There are a lot of reasons to be upset as an Edmonton Oilers fan right now. The team is sixth in the Pacific Division and eight points out of a wild card spot midway through the season. Postseason hopes are running on fumes. A Stanley Cup seems almost entirely out of reach.
That’s never where you want to be when you have Connor McDavid, the reigning league MVP and arguably the best player in the league. Usually the hardest part of constructing a contender is finding players like him. The Oilers, meanwhile, have struggled with everything else.
Except there’s another problem for the Oilers and general manager Peter Chiarelli, who recently said he was “feeling the heat” of his team’s struggles: This year represents the end of their best window. It’s not necessarily going to get any easier from here.

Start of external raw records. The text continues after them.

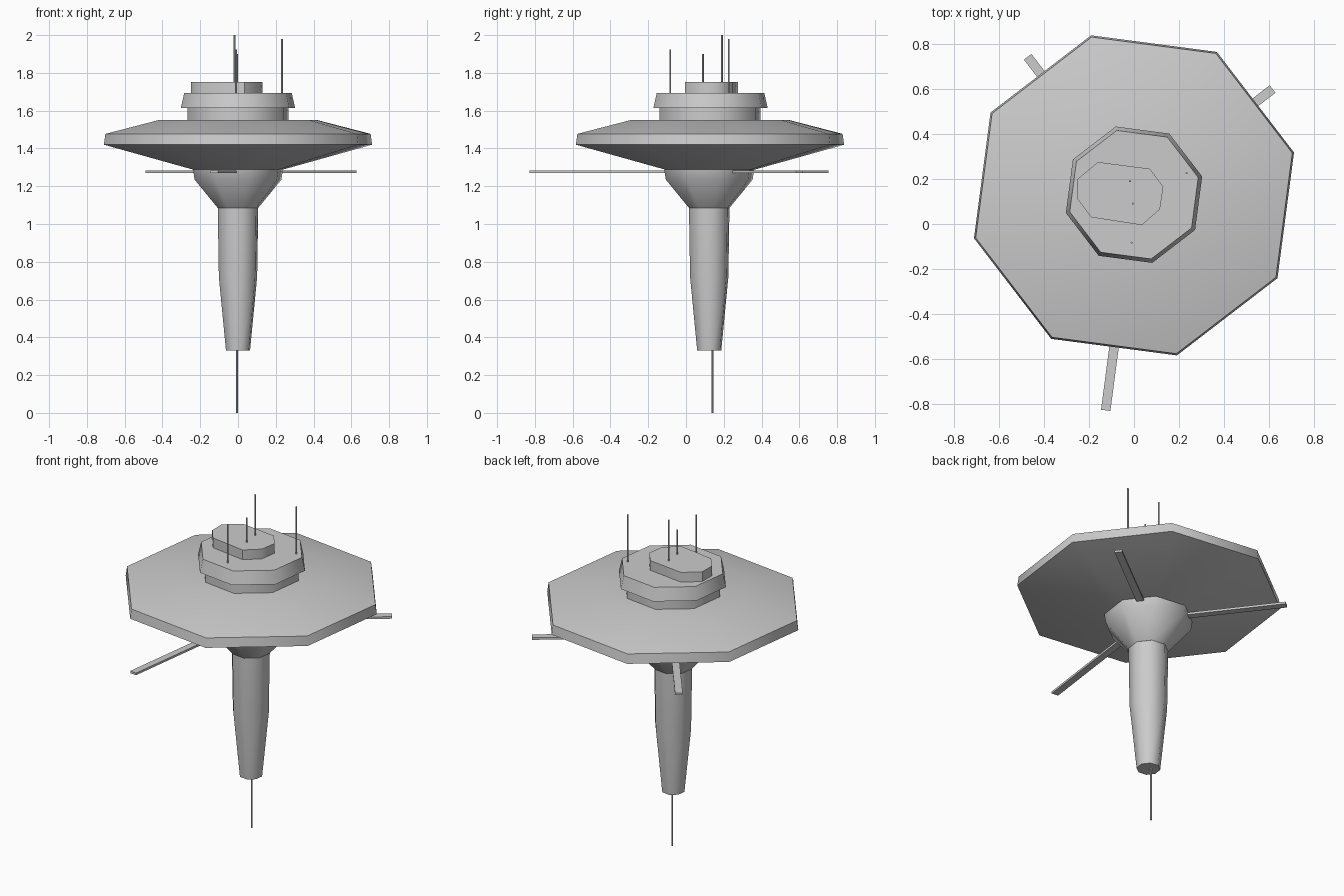
import bpy, bmesh
from math import radians, cos, sin, pi

if "Cube" in bpy.data.objects:
    bpy.data.objects.remove(bpy.data.objects["Cube"])

CY = 0.127          # y of the main axis
TURN = radians(15)  # twist of the octagonal sections


def finish(name, bm, smooth=True):
    bmesh.ops.recalc_face_normals(bm, faces=bm.faces)
    me = bpy.data.meshes.new(name)
    bm.to_mesh(me)
    bm.free()
    ob = bpy.data.objects.new(name, me)
    bpy.context.collection.objects.link(ob)
    if smooth:
        bpy.ops.object.select_all(action='DESELECT')
        ob.select_set(True)
        bpy.context.view_layer.objects.active = ob
        bpy.ops.object.shade_smooth_by_angle(angle=radians(50))
    return ob


def loft(name, rings, smooth=True):
    """Skin a stack of equal-sized point rings and cap both ends."""
    bm = bmesh.new()
    loops = [[bm.verts.new(p) for p in ring] for ring in rings]
    n = len(loops[0])
    for a, b in zip(loops, loops[1:]):
        for i in range(n):
            j = (i + 1) % n
            bm.faces.new((a[i], a[j], b[j], b[i]))
    bm.faces.new(loops[0][::-1])
    bm.faces.new(loops[-1])
    return finish(name, bm, smooth)


def turned(name, profile, x=0, y=CY, sides=8, turn=TURN):
    """Faceted lathe: profile is (radius, z) from bottom to top."""
    return loft(name, [[(x + r * cos(turn + 2 * pi * i / sides),
                         y + r * sin(turn + 2 * pi * i / sides), z)
                        for i in range(sides)] for r, z in profile])


# Central shaft, collar and main disc
turned("lower_shaft", [(0.066, 0.33), (0.105, 0.72), (0.111, 1.09)], y=0.123)
turned("collar", [(0.111, 1.085), (0.238, 1.235), (0.248, 1.30)], y=0.123)
turned("main_disc", [(0.235, 1.285), (0.735, 1.42), (0.727, 1.477), (0.435, 1.55)])

# Upper decks
turned("upper_neck", [(0.277, 1.545), (0.277, 1.625)])
turned("upper_deck", [(0.313, 1.615), (0.295, 1.693)], y=0.13)

# Offset top cabin
outline = [(-0.25, 0.20), (-0.25, 0.11), (-0.19, 0.03), (0.035, -0.005),
           (0.115, 0.065), (0.13, 0.165), (0.07, 0.245), (-0.16, 0.275)]
loft("top_cabin", [[(x, y, z) for x, y in outline] for z in (1.69, 1.752)])

# Flat docking arms radiating from the collar
for i, (deg, end) in enumerate([(37.5, 0.775), (127.5, 0.775), (262.5, 0.962)]):
    a = radians(deg)
    rings = []
    for r in (0.2, end):
        rings.append([(r * cos(a) - w * sin(a), CY + r * sin(a) + w * cos(a), z)
                      for w, z in ((-0.021, 1.269), (0.021, 1.269),
                                   (0.021, 1.282), (-0.021, 1.282))])
    loft(f"docking_arm_{i + 1}", rings, smooth=False)

# Antennas above and below
masts = [(-0.018, 0.19, 1.74, 2.0), (0.233, 0.226, 1.68, 1.98),
         (-0.005, 0.09, 1.74, 1.90), (-0.01, -0.083, 1.68, 1.925),
         (-0.005, 0.14, 0.0, 0.34)]
for i, (x, y, z0, z1) in enumerate(masts):
    turned(f"antenna_{i + 1}", [(0.005, z0), (0.005, z1)], x, y, sides=6)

For the past two-plus seasons, McDavid has been playing on his entry-level contract, which includes a $925,000 base cap hit and $2.85 million in performance bonuses. He always maxes out his earnings, so the total cap hit is really $3.775 million, but that’s still a massive bargain for a Hart Trophy winner.
Next season, that figure more than triples as McDavid’s eight-year, $100 million extension goes into effect. His well-deserved $12.5 million cap hit will be the highest in the league. It was the necessary price to retain a generational talent, but for a team that’s otherwise made a lot of puzzling decisions, there won’t be much flexibility left to address problems.
The Oilers already have $60.9 million tied up in just seven forwards, four defensemen, and two goalies for next season, according to Cap Friendly. The team should avoid a salary cap overage if it doesn’t make any major additions this season because it’s so far under the cap. But even an $80 million salary cap would leave just $19.1 million to add another nine-to-10 players.
A good chunk of that money will need to go to defenseman Darnell Nurse, who is a restricted free agent in the summer. Ryan Strome, Brandon Davidson, and Drake Caggiula will also be RFAs. On the UFA front, Mark Letestu, Patrick Maroon, and Mike Cammalleri will all need to be replaced.
That’s not an impossible task if your goal is simply to ice a team next season. But it begs the question of how the Oilers plan to address all their current problem in that situation. The team still has a defensive foursome of Oscar Klefbom, Andrej Sekera, Adam Larsson, and Kris Russell signed for a combined $17.8 million through the 2020-21 season. It still has Milan Lucic at a $6 million cap hit until 2023.
And while some of those questionable deals look damaging now, they will only get worse once McDavid is eating up a larger proportion of the salary cap. The NHL’s system gives little margin for error for teams paying premiums to stay players, and the Oilers have more than used up their wiggle room with onerous contracts already on the books.
That’s why the first three years of McDavid’s career presented such a big opportunity. Entry-level deals are the bargains of the NHL, and these three seasons were always going to be Edmonton’s best chance to surround him with the most talent possible. That’s part of why people were so upset when the team made bad deals to ship out Taylor Hall and Jordan Eberle: The team may never get players like that again as long as McDavid keeps them competitive.
Now that’s not to say the Oilers are hopeless. McDavid, Draisaitl, Klefbom, Nurse, Larsson, and Cam Talbot comprise a good group of core players. Jesse Puljujarvi and Kailer Yamamoto will still be on ELCs next season. Extreme parity means a quick turnaround is always possible, especially when your best player is as good as McDavid. In this league, it seems like everyone is a couple of smart moves and some good luck away from contention.
But none of that changes the fact that building around McDavid was always going to be easier with a $3.775 million cap hit than a $12.5 million cap hit. And right now, in their final season under those more favorable circumstances and with McDavid posting 47 points in 43 games, the Oilers are 27th out of 31 teams in the standings.